Alongside are branches of Nihonbashitei, that Japanese favorite at the edge of Pasay Road, and Mango Tree, a recent entrant to the Thai food scene.
Mango Tree has beautiful, spacious interiors and attentive service. The ambiance is made even more authentic by the music, although if you listen too much you will feel like you are having a foot massage instead of pad thai (call it “/paa/ thai”!).
But before the pungent aromas stick to your brain, make no mistake: The food here is easy to appreciate. The appetizers are especially quite yummy. The Mieng Kum (Mieng Kham: dried shrimp, shallots, ginger, lime, chili and roasted coconut you wrap in bitter leaves) is delightful to munch on while you wait for your main course.
If you’re willing to mix and match your food, you can roll some of the crispy catfish from the catfish salad (as it is served separately) into the mieng kum to come up with something similar to the Pampanga catfish salad recipe that uses mustasa and balo balo.
For Spanish flair, there’s Beso, another venture of the highly acclaimed chef Carlo Miguel. Beso opens only at night and offers an alternative to the highly successful Barcino, although Barcino remains at the top of its game.
If you want a taste of Chef Miguel’s cuisine, it’s best sampled at Opus.
The craving for American burger may be satisfied at the not-so-American-sounding restaurant Nolita. It has a burger worth over P400.
“Bakit ang mahal niyan?” I asked the cashier.
“May itlog po.”
“Bakit, mura naman ang itlog?”
“May bacon po.”
“Ganyan na ba kamahal ang bacon?”
“’Yung klase din ng meat po.”
Indeed it is a thick, juicy Angus burger with—as promised—bacon and fried egg as well as blue cheese. It is delicious. It reminds me of the burger at Mandarin Oriental’s Paseo Uno, although Paseo Uno’s is thicker, juicier, more flavorful and, of course, pricier.
Nolita is best visited for its pizzas. Have a slice of Wild Mushroom Walnut Ricotta, Spinach and Artichoke (P220). You’ll remember it for days.
A Filipino food strip is not complete without a Japanese restaurant and at 7th Street, it is Geisha, with chef Ramon Antonio in the kitchen. This is no traditional Japanese restaurant; it offers Westernized, Filipinized Japanese creations by the chef.
The gyoza is fancily made with Kurobuta pork, which has a pillow-soft texture. But what stands out, instead of the pork, is the creaminess of the creation.
A dish—Skewered Pork 72— is like lechon kawali sushi but with deep-fried pork instead of the healthier tuna or salmon or egg on top of the rice. It is definitely not Japanese but interesting to order nonetheless. You will be inclined to ask for a spoon and fork and vinegar.
The creations are artfully presented.

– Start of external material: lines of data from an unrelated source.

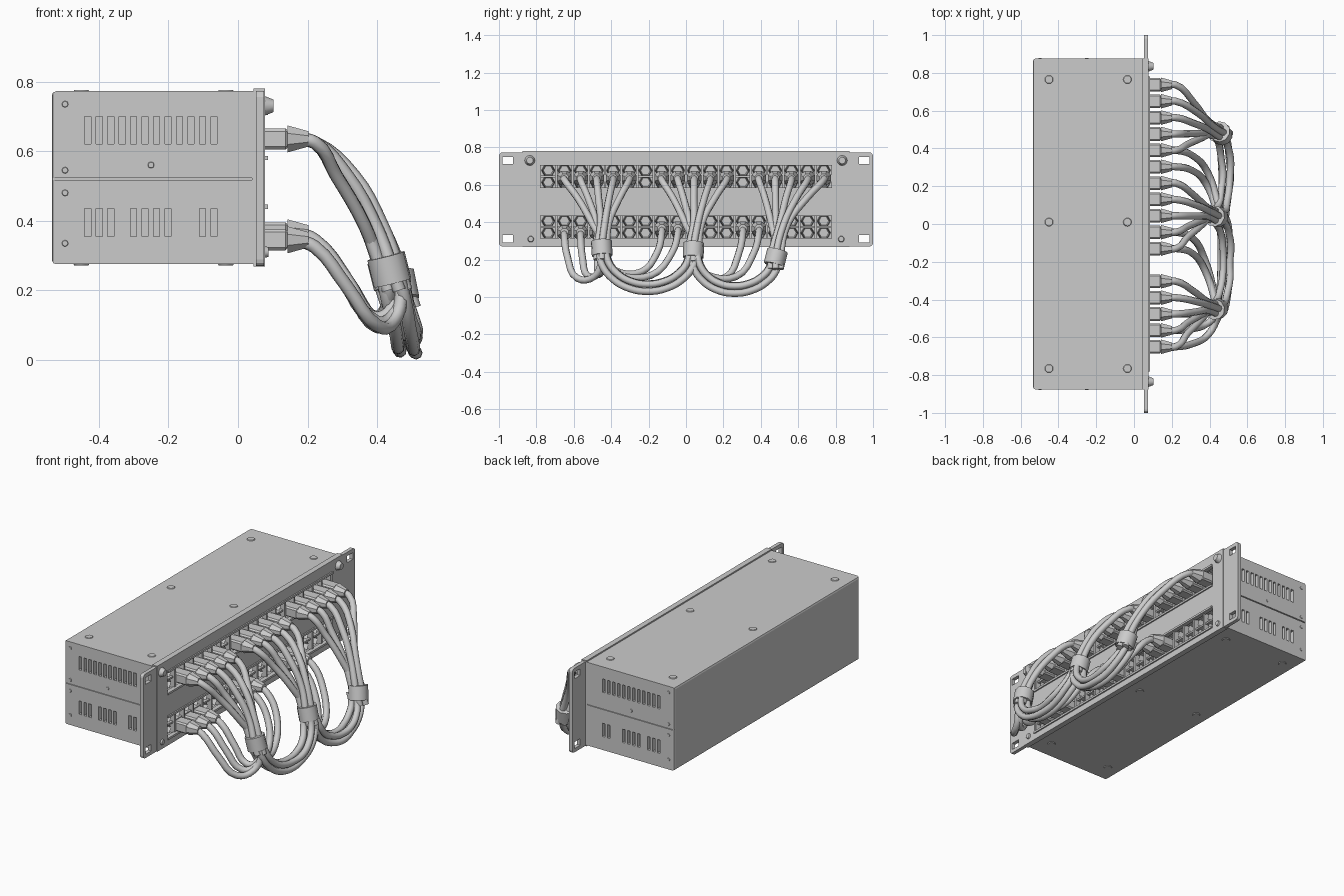
import bpy, bmesh, math, random
from mathutils import Vector, Matrix

if "Cube" in bpy.data.objects:
    bpy.data.objects.remove(bpy.data.objects["Cube"])

random.seed(4)
grey = bpy.data.materials.new("light_grey")
grey.diffuse_color = (0.6, 0.6, 0.6, 1)
grey.use_nodes = True
grey.node_tree.nodes["Principled BSDF"].inputs["Base Color"].default_value = grey.diffuse_color


def box(bm, x0, x1, y0, y1, z0, z1):
    m = Matrix.Translation(((x0 + x1) / 2, (y0 + y1) / 2, (z0 + z1) / 2))
    m = m @ Matrix.Diagonal((x1 - x0, y1 - y0, z1 - z0, 1))
    return bmesh.ops.create_cube(bm, size=1, matrix=m)["verts"]


def rod(bm, pos, axis, r1, r2, depth, sides=12, twist=0.0):
    rot = Vector(axis).to_track_quat('Z', 'Y').to_matrix().to_4x4()
    m = Matrix.Translation(pos) @ rot @ Matrix.Rotation(twist, 4, 'Z')
    return bmesh.ops.create_cone(bm, cap_ends=True, segments=sides, radius1=r1,
                                 radius2=r2, depth=depth, matrix=m)


def finish(name, bm, smooth=False):
    me = bpy.data.meshes.new(name)
    bm.to_mesh(me)
    bm.free()
    ob = bpy.data.objects.new(name, me)
    bpy.context.collection.objects.link(ob)
    me.materials.append(grey)
    if smooth:
        select(ob)
        bpy.ops.object.shade_smooth_by_angle(angle=math.radians(40))
    return ob


def select(ob):
    bpy.ops.object.select_all(action='DESELECT')
    ob.select_set(True)
    bpy.context.view_layer.objects.active = ob


def cut(ob, bm):
    cutter = finish("cutter", bm)
    mod = ob.modifiers.new("cut", 'BOOLEAN')
    mod.operation, mod.solver, mod.object = 'DIFFERENCE', 'EXACT', cutter
    select(ob)
    bpy.ops.object.modifier_apply(modifier=mod.name)
    bpy.data.objects.remove(cutter)


ROWS = [(0.58, 0.71), (0.31, 0.44)]      # heights of the two port openings
COLS, HALF = 18, 0.78
PITCH = 2 * HALF / COLS


def col(i):
    return -HALF + (i + 0.5) * PITCH


# Case with rounded rear edges
bm = bmesh.new()
box(bm, -0.535, 0.055, -0.875, 0.875, 0.275, 0.772)
bmesh.ops.bevel(bm, geom=[e for e in bm.edges if all(v.co.x < 0 for v in e.verts)],
                offset=0.012, segments=2, affect='EDGES', profile=0.5)
case = finish("case", bm)

# Vent slots, side seams and port recesses
bm = bmesh.new()
for s in (-1, 1):
    y0, y1 = sorted((s * 0.845, s * 0.9))
    for i in range(12):
        x = -0.432 + i * 0.033
        box(bm, x - 0.009, x + 0.009, y0, y1, 0.62, 0.70)
        if i not in (3, 8, 9):
            box(bm, x - 0.009, x + 0.009, y0, y1, 0.355, 0.435)
    y0, y1 = sorted((s * 0.869, s * 0.9))
    box(bm, -0.6, 0.04, y0, y1, 0.517, 0.523)
for z0, z1 in ROWS:
    box(bm, 0.0, 0.2, -HALF, HALF, z0, z1)
cut(case, bm)

# Front panel with port openings
bm = bmesh.new()
box(bm, 0.045, 0.078, -0.875, 0.875, 0.268, 0.78)
panel = finish("front_panel", bm)
bm = bmesh.new()
for z0, z1 in ROWS:
    box(bm, 0.0, 0.2, -HALF, HALF, z0, z1)
cut(panel, bm)

# Mounting ears with rounded corners and square holes
for s, side in ((-1, "left"), (1, "right")):
    bm = bmesh.new()
    y0, y1 = sorted((s * 0.87, s * 1.0))
    box(bm, 0.052, 0.074, y0, y1, 0.27, 0.773)
    edges = [e for e in bm.edges if all(abs(v.co.y) > 0.99 for v in e.verts)
             and abs(e.verts[0].co.x - e.verts[1].co.x) > 0.01]
    bmesh.ops.bevel(bm, geom=edges, offset=0.018, segments=3, affect='EDGES', profile=0.5)
    ear = finish(side + "_ear", bm)
    bm = bmesh.new()
    for z in (0.312, 0.73):
        box(bm, 0.0, 0.2, s * 0.953 - 0.027, s * 0.953 + 0.027, z - 0.02, z + 0.02)
    cut(ear, bm)

# Port frames: thin bezels, dividers and hollow six-sided sockets
bm = bmesh.new()
for z0, z1 in ROWS:
    for z in (z0, z1):
        box(bm, 0.06, 0.086, -HALF, HALF, z - 0.006, z + 0.006)
    for i in range(COLS + 1):
        y = -HALF + i * PITCH
        box(bm, 0.0, 0.07, y - 0.006, y + 0.006, z0, z1)
    box(bm, 0.0, 0.06, -HALF, HALF, (z0 + z1) / 2 - 0.005, (z0 + z1) / 2 + 0.005)
    for i in range(COLS):
        for z in (z0 + 0.033, z1 - 0.033):
            rod(bm, (0.025, col(i), z), (1, 0, 0), 0.037, 0.033, 0.05, 6, math.pi / 6)
caps = [f for f in bm.faces if len(f.verts) == 6 and f.calc_center_median().x > 0.04]
bmesh.ops.inset_individual(bm, faces=caps, thickness=0.007, depth=0)
for f in caps:
    for v in f.verts:
        v.co.x -= 0.03
finish("port_sockets", bm)

# Screws on top, bottom, sides and panel
bm = bmesh.new()
for x in (-0.45, -0.035):
    for y in (-0.765, 0.01, 0.765):
        rod(bm, (x, y, 0.772), (0, 0, 1), 0.025, 0.02, 0.008)
        rod(bm, (x, y, 0.275), (0, 0, -1), 0.025, 0.02, 0.008)
for s in (-1, 1):
    for z in (0.335, 0.48, 0.545, 0.735):
        rod(bm, (-0.497, s * 0.875, z), (0, s, 0), 0.011, 0.008, 0.006, 8)
    rod(bm, (-0.25, s * 0.875, 0.56), (0, s, 0), 0.011, 0.008, 0.006, 8)
    rod(bm, (0.087, s * 0.835, 0.73), (1, 0, 0), 0.03, 0.018, 0.03)
    rod(bm, (0.08, s * 0.83, 0.31), (1, 0, 0), 0.018, 0.014, 0.014)
finish("screws", bm, True)

# Cable layout: ties gather the cables of each bundle
TIES = [Vector((0.435, -0.45, 0.26)), Vector((0.435, 0.04, 0.25)), Vector((0.46, 0.48, 0.21))]
UPPER = [range(1, 6), range(7, 12), range(13, 18)]
LOWER = [(1, 0), (2, 0), (3, 0), (7, 0), (8, 0), (12, 1), (13, 1)]
ZU, ZL = 0.635, 0.365

# Plugs with tapered boots
bm = bmesh.new()
spots = [(i, ZU) for g in UPPER for i in g] + [(i, ZL if i > 3 else 0.345) for i, _ in LOWER]
for i, z in spots:
    vs = box(bm, 0.03, 0.145, col(i) - 0.036, col(i) + 0.036, z - 0.03, z + 0.03)
    bmesh.ops.bevel(bm, geom=list({e for v in vs for e in v.link_edges}),
                    offset=0.008, segments=1, affect='EDGES')
    rod(bm, (0.172, col(i), z), (1, 0, 0), 0.042, 0.024, 0.06, 8, math.pi / 8)
finish("plugs", bm)


def cables(name, paths, radius=0.019):
    cu = bpy.data.curves.new(name, 'CURVE')
    cu.dimensions = '3D'
    cu.bevel_depth, cu.bevel_resolution, cu.resolution_u = radius, 2, 4
    cu.use_fill_caps = True
    for pts in paths:
        sp = cu.splines.new('BEZIER')
        sp.bezier_points.add(len(pts) - 1)
        for bp, p in zip(sp.bezier_points, pts):
            bp.co = p
            bp.handle_left_type = bp.handle_right_type = 'AUTO'
    ob = bpy.data.objects.new(name, cu)
    bpy.context.collection.objects.link(ob)
    cu.materials.append(grey)
    select(ob)
    bpy.ops.object.convert(target='MESH')
    bpy.ops.object.shade_smooth_by_angle(angle=math.radians(60))


def ring(k, n, r=0.028):
    a = math.tau * k / n
    return Vector((r * math.cos(a), r * math.sin(a), 0))


# Upper cables sweeping out and down to the ties
paths = []
for t, group in zip(TIES, UPPER):
    for k, i in enumerate(group):
        y, o = col(i), ring(k + 2, 5)
        paths.append([(0.17, y, ZU), (0.22, y, ZU - 0.01),
                      (0.305 + o.x, y + (t.y - y) * 0.35, 0.53),
                      (0.385 + o.x, y + (t.y - y) * 0.75, 0.39),
                      t + o, t + o + Vector((0.02, 0, -0.06))])
cables("upper_cables", paths)

# Hanging loops between neighbouring ties
paths = []
for a, b in zip(TIES, TIES[1:]):
    mid, rad = (a.y + b.y) / 2, (b.y - a.y) / 2
    low = 0.05 if a is TIES[0] else 0.04
    for dx, dr in ((-0.025, 0.015), (0.02, 0.02), (-0.02, -0.022), (0.022, -0.018)):
        loop = []
        for n in range(9):
            u = n / 8
            s, c = math.sin(math.pi * u), math.cos(math.pi * u)
            z0 = a.z + (b.z - a.z) * u
            loop.append((0.44 + 0.05 * s + dx + 0.02 * random.uniform(-0.3, 0.3),
                         mid - (rad + dr) * c, z0 - (z0 - low + dr) * s))
        paths.append(loop)
cables("hanging_loops", paths)

# Lower cables drooping into the ties
paths = []
for k, (i, ti) in enumerate(LOWER):
    y, t, o = col(i), TIES[ti], ring(k, 7, 0.025)
    z = ZL if i > 3 else 0.345
    bottom = 0.125 + o.y * 0.8 if i > 3 else 0.10 + 0.012 * k
    paths.append([(0.17, y, z), (0.22, y, z - 0.02),
                  (0.31, y + (t.y - y) * 0.08, z - 0.13),
                  (0.385 + o.x * 0.5, y + (t.y - y) * 0.35, bottom),
                  (0.435 + o.x * 0.5, y + (t.y - y) * 0.8, bottom + 0.01),
                  t + o * 0.8 + Vector((0.015, 0, -0.06)), t + o * 0.8])
cables("lower_cables", paths)

# Cable ties
bm = bmesh.new()
for t, d in zip(TIES, ((0.25, 0.05, -1), (0.25, -0.05, -1), (0.2, -0.25, -1))):
    rod(bm, t, d, 0.056, 0.056, 0.08, 10)
finish("cable_ties", bm, True)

There’s also Sutra for Mediterranean/intercontinental cuisine, Elias for more Filipino food and, soon to open, a Korean bulgogi house.
With all these choices, Taguig is definitely booming.
The restaurants are at 7th Avenue and 29th Street South, Bonifacio High Street Central, Fort Bonifacio, Taguig City.
Major credit cards accepted. Parking is a little far, you will have to walk. Wheelchair accessible.